Five ways in which the Barberton Makhonjwa mountains benefit from receiving a world heritage status
The mountain ranges were inscribed as the 10th South African World Heritage Site on the 2nd of July 2018. It is also Mpumalanga’s first heritage site. The hilly ranges joined the list alongside France, China, and Mexico. The declaration comes after the geological scene had been in the tentative list for more than ten years. Benefits of the declaration include:
1. Global market boost for the tourism sector
The declaration on the Makhonjwa mountains as a World Heritage Site has increased the focus on the spectacular location, making it a lucrative tourists destination. The traffic that the site has created will eventually boost the country’s tourism and the global tourism sector.
2. Raised market value of Barberton South Africa
Tourism activities in the area will improve the economy of the location and that of the country as a whole.
3. Sustainable employment opportunities
The increased traffic in the number of tourists visiting the site has created more opportunities for employment in the region. The employment opportunities have helped curb the amount of unemployment rates in the country.
4. Increased tourism
The recognition of the Makhonjwa mountains as a World Heritage Site has made the area exposed to the rest of the world, making it a lucrative point of focus for tourists in the country.

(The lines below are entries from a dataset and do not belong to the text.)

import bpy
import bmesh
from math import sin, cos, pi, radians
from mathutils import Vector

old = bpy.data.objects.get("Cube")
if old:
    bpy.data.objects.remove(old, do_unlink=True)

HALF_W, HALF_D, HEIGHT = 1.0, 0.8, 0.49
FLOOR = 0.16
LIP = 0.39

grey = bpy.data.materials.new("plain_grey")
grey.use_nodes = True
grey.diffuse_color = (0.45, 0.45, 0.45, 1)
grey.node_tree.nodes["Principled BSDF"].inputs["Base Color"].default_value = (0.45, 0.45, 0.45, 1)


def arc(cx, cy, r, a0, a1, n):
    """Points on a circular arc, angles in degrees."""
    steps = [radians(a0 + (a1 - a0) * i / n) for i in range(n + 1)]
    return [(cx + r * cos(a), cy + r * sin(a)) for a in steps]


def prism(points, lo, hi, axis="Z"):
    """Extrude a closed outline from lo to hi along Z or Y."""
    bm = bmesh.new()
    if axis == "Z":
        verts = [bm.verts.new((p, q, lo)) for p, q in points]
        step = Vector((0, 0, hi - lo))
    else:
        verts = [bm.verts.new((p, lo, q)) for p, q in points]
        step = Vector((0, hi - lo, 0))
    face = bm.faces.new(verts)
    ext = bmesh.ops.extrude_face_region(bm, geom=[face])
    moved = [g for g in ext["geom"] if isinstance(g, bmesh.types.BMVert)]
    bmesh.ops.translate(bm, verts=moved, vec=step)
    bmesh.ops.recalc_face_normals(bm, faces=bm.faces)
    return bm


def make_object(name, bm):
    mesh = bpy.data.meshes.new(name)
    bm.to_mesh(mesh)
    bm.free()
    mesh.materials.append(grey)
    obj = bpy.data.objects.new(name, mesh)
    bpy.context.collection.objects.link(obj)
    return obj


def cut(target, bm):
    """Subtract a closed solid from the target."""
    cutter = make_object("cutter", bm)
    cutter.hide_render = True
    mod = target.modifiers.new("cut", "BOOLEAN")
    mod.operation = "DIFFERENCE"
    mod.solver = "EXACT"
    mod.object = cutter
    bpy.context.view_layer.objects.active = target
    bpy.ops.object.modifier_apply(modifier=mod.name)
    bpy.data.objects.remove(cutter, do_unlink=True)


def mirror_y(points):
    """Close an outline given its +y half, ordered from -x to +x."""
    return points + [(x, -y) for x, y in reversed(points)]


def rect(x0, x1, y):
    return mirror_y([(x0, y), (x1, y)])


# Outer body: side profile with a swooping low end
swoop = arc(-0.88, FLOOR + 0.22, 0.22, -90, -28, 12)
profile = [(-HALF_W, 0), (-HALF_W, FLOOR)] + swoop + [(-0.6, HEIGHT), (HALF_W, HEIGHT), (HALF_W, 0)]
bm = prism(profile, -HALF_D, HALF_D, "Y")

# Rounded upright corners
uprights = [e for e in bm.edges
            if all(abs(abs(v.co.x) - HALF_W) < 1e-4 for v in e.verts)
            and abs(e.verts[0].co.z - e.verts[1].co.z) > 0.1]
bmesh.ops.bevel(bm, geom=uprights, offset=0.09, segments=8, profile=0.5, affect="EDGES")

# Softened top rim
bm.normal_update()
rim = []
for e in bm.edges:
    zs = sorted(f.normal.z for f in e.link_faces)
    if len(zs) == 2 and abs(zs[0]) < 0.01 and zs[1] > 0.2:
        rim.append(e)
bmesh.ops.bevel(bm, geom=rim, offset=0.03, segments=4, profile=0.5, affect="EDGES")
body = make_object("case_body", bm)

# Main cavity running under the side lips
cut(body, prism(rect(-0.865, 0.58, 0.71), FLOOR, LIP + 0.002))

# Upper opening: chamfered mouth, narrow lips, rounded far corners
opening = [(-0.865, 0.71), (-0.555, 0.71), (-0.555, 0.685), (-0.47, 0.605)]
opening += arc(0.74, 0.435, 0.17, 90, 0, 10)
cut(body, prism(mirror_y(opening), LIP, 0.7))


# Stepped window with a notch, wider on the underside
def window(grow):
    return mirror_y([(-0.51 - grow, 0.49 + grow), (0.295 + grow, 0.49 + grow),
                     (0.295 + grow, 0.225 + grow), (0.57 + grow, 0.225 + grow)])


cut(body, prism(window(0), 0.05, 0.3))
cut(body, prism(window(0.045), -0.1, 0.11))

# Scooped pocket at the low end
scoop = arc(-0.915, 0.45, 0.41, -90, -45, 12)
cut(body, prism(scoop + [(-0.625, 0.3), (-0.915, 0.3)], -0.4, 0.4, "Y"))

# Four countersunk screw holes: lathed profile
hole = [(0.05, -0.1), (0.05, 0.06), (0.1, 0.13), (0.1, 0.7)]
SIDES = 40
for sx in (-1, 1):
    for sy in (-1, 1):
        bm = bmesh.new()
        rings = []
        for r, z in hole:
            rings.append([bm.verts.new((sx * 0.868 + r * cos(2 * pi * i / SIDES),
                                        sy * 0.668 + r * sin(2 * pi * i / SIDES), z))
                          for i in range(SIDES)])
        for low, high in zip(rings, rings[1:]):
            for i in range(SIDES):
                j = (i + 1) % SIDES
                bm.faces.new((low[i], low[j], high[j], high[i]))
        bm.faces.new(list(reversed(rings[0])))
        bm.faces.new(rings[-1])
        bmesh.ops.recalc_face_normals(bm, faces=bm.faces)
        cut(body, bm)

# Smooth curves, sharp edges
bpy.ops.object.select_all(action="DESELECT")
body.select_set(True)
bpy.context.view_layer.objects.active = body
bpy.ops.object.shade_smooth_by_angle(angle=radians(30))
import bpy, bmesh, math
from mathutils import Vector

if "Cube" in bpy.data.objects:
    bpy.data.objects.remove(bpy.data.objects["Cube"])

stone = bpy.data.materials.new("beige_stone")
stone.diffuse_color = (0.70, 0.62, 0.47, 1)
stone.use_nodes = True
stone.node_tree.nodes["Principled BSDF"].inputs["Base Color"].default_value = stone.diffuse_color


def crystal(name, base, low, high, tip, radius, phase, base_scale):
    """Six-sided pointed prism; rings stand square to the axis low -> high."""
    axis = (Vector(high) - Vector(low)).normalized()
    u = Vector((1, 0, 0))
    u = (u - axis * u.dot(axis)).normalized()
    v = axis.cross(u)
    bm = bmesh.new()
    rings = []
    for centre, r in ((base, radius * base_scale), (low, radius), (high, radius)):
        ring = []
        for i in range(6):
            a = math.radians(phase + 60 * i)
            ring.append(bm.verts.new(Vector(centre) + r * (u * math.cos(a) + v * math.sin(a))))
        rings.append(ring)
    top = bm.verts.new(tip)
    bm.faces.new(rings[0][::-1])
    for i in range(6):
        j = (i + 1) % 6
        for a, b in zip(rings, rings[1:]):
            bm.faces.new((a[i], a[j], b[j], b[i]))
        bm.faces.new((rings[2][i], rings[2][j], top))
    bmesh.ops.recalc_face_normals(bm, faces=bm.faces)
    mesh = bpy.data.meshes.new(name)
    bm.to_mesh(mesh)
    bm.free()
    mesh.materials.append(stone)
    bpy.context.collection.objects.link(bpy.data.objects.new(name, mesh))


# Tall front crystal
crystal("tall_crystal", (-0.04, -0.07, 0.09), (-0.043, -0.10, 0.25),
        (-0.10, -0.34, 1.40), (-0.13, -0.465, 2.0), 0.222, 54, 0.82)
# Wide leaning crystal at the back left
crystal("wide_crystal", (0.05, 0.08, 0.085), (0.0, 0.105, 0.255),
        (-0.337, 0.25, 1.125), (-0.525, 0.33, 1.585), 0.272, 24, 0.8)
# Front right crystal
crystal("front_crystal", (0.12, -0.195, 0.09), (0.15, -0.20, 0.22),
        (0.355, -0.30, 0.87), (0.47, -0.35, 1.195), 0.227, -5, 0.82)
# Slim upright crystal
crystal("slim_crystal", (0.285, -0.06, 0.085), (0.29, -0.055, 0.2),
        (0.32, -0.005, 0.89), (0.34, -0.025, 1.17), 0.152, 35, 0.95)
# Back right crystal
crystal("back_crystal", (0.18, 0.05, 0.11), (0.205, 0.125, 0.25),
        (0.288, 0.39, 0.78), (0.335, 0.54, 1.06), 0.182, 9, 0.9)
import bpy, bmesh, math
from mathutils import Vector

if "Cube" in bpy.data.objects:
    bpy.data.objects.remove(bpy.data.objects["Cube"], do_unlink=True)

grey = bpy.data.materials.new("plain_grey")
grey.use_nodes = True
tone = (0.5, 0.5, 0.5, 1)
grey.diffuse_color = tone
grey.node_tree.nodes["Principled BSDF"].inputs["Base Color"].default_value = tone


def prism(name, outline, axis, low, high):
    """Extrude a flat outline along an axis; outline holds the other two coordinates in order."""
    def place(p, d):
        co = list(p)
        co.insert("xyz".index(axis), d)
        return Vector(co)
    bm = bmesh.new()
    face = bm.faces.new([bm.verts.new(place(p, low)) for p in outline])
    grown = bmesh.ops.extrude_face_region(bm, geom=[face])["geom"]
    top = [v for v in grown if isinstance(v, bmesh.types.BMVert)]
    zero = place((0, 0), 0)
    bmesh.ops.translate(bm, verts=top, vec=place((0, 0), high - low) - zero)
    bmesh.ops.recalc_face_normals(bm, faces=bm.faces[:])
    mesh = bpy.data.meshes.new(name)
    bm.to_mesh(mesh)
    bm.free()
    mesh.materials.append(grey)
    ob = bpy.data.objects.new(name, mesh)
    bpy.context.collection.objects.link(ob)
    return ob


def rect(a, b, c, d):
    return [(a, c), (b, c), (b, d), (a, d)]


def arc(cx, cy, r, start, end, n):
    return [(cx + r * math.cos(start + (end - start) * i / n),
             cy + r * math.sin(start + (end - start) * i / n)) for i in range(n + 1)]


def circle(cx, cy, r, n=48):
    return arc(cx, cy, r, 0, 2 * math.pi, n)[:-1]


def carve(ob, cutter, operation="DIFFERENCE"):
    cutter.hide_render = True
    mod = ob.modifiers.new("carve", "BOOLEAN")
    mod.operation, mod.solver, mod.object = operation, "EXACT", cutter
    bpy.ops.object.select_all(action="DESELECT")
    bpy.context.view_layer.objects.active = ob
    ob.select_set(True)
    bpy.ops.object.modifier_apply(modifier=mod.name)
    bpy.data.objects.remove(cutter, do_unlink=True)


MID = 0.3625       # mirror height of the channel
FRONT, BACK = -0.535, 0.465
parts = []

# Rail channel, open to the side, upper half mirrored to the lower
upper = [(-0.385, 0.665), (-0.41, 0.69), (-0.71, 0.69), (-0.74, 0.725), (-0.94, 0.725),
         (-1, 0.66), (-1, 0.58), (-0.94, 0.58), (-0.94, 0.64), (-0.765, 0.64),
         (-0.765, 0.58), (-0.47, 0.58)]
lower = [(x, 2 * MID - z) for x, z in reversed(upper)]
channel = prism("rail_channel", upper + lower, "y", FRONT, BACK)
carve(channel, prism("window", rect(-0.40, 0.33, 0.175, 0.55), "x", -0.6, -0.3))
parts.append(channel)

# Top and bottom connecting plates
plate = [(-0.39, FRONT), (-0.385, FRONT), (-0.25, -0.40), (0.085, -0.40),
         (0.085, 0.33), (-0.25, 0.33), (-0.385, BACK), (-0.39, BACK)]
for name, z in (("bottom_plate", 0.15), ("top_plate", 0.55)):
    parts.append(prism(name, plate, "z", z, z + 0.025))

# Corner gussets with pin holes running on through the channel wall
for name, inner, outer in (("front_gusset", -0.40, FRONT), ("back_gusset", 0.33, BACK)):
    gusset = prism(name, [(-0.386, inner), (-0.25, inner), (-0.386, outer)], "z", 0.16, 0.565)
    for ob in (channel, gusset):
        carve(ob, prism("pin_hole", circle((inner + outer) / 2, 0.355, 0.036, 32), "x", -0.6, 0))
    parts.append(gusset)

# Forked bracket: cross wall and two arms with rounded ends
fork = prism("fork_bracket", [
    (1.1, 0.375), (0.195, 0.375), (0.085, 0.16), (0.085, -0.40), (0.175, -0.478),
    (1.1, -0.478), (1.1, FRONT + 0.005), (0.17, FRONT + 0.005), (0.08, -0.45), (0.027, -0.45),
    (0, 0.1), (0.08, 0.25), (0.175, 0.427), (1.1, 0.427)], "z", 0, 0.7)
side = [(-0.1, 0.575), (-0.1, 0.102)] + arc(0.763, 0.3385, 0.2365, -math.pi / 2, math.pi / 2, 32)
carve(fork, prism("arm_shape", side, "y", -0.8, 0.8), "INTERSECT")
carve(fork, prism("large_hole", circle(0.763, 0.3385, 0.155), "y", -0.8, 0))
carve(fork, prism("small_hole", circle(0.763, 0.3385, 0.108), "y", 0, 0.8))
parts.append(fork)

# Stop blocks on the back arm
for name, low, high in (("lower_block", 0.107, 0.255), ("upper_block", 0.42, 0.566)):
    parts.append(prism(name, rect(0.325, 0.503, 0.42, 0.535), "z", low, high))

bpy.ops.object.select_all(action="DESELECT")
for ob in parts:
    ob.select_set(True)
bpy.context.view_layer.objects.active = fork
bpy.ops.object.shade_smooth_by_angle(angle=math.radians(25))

This has led to an increase in the number of tourists that the country has received ever since it was inscribed.
5. Improved infrastructure
The increased traffic in the number of tourists visiting the location ever since the mountains were declared a World Heritage site has generally contributed to the general improvement of infrastructure of the neighbouring location.